# EXERCISE AIM
Look through the material below and report every line that includes "rings".

■ ■ ■ ■ ■

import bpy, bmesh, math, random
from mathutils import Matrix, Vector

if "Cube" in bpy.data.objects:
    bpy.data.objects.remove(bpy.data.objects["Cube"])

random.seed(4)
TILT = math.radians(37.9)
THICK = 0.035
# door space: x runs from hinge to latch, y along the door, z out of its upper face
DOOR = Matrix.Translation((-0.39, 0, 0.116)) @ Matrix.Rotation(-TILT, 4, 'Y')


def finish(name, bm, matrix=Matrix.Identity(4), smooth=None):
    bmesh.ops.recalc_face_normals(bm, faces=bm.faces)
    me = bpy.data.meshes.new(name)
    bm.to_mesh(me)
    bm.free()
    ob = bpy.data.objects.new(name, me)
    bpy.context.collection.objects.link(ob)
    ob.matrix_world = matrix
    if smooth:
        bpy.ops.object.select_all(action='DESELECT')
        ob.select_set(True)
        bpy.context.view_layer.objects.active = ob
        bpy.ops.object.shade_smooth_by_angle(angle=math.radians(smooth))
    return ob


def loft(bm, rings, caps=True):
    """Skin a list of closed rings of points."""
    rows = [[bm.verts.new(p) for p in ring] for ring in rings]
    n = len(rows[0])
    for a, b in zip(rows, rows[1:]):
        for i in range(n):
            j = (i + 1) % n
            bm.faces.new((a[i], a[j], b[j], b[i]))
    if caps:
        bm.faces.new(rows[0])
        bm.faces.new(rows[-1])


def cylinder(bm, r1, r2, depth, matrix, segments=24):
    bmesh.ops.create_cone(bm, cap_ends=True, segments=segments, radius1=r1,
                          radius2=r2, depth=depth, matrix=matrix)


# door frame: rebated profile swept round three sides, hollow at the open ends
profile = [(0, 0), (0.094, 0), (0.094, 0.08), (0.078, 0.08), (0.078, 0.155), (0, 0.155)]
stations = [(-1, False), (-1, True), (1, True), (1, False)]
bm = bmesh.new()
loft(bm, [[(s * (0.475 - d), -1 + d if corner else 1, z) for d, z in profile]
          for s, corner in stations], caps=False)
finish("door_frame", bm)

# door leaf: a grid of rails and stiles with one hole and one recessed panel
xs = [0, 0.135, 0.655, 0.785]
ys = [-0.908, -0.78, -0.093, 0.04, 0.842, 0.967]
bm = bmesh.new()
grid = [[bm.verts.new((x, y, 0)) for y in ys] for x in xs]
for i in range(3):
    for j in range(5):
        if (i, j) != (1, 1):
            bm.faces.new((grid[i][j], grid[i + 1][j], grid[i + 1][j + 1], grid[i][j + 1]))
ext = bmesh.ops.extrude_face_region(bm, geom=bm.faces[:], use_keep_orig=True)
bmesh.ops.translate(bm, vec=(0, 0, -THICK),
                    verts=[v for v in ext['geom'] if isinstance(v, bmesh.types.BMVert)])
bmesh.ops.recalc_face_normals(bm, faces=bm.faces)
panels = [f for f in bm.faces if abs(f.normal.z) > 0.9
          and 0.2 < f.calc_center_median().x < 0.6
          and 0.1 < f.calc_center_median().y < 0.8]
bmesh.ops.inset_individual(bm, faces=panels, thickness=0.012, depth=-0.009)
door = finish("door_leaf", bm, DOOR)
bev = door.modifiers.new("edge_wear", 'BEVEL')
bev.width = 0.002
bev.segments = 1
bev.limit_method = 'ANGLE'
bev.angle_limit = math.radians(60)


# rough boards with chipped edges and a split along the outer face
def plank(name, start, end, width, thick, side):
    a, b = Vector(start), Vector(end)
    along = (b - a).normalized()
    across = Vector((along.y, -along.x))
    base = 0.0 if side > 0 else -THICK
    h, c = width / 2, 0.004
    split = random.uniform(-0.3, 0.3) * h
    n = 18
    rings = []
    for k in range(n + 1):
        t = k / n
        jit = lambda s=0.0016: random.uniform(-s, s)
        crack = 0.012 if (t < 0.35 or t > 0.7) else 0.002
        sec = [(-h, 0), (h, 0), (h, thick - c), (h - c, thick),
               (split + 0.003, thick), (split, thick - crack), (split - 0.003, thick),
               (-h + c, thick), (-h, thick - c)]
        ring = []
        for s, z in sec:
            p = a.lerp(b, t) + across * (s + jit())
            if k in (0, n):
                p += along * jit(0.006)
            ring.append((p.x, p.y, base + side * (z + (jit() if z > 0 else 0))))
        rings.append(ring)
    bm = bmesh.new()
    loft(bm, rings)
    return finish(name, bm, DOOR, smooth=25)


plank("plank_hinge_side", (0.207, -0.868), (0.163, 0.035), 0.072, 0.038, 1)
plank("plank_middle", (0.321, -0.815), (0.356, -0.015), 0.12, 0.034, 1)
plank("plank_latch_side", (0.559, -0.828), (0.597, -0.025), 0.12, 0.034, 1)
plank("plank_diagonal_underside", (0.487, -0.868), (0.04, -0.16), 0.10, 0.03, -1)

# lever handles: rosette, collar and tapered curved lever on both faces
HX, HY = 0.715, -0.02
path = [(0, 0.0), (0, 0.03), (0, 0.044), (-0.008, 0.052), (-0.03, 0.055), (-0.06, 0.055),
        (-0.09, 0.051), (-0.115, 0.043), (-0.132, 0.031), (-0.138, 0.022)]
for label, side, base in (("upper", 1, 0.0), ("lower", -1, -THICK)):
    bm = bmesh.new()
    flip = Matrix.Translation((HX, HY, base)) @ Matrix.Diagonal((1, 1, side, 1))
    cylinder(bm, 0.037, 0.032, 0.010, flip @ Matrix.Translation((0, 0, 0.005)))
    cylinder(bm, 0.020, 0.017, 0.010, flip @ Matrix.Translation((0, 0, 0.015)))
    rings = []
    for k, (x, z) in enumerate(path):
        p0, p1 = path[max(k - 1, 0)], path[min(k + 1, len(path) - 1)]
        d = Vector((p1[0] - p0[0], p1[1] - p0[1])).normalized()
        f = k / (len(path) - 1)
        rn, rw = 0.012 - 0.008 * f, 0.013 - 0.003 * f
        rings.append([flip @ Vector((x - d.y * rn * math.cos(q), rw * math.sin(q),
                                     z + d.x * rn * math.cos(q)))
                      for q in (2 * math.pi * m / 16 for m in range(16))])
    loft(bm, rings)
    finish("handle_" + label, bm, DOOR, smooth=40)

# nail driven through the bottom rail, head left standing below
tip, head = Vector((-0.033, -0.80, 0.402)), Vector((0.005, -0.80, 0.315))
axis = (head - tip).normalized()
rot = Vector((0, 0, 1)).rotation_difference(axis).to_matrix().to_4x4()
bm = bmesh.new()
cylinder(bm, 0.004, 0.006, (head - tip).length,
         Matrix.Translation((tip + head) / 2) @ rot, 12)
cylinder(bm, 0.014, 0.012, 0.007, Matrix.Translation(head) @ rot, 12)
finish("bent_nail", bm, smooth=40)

■ ■ ■ ■ ■

# FINISHED EXERCISE
def loft(bm, rings, caps=True):
    """Skin a list of closed rings of points."""
    rows = [[bm.verts.new(p) for p in ring] for ring in rings]
    rings = []
        rings.append(ring)
    loft(bm, rings)
    rings = []
        rings.append([flip @ Vector((x - d.y * rn * math.cos(q), rw * math.sin(q),
    loft(bm, rings)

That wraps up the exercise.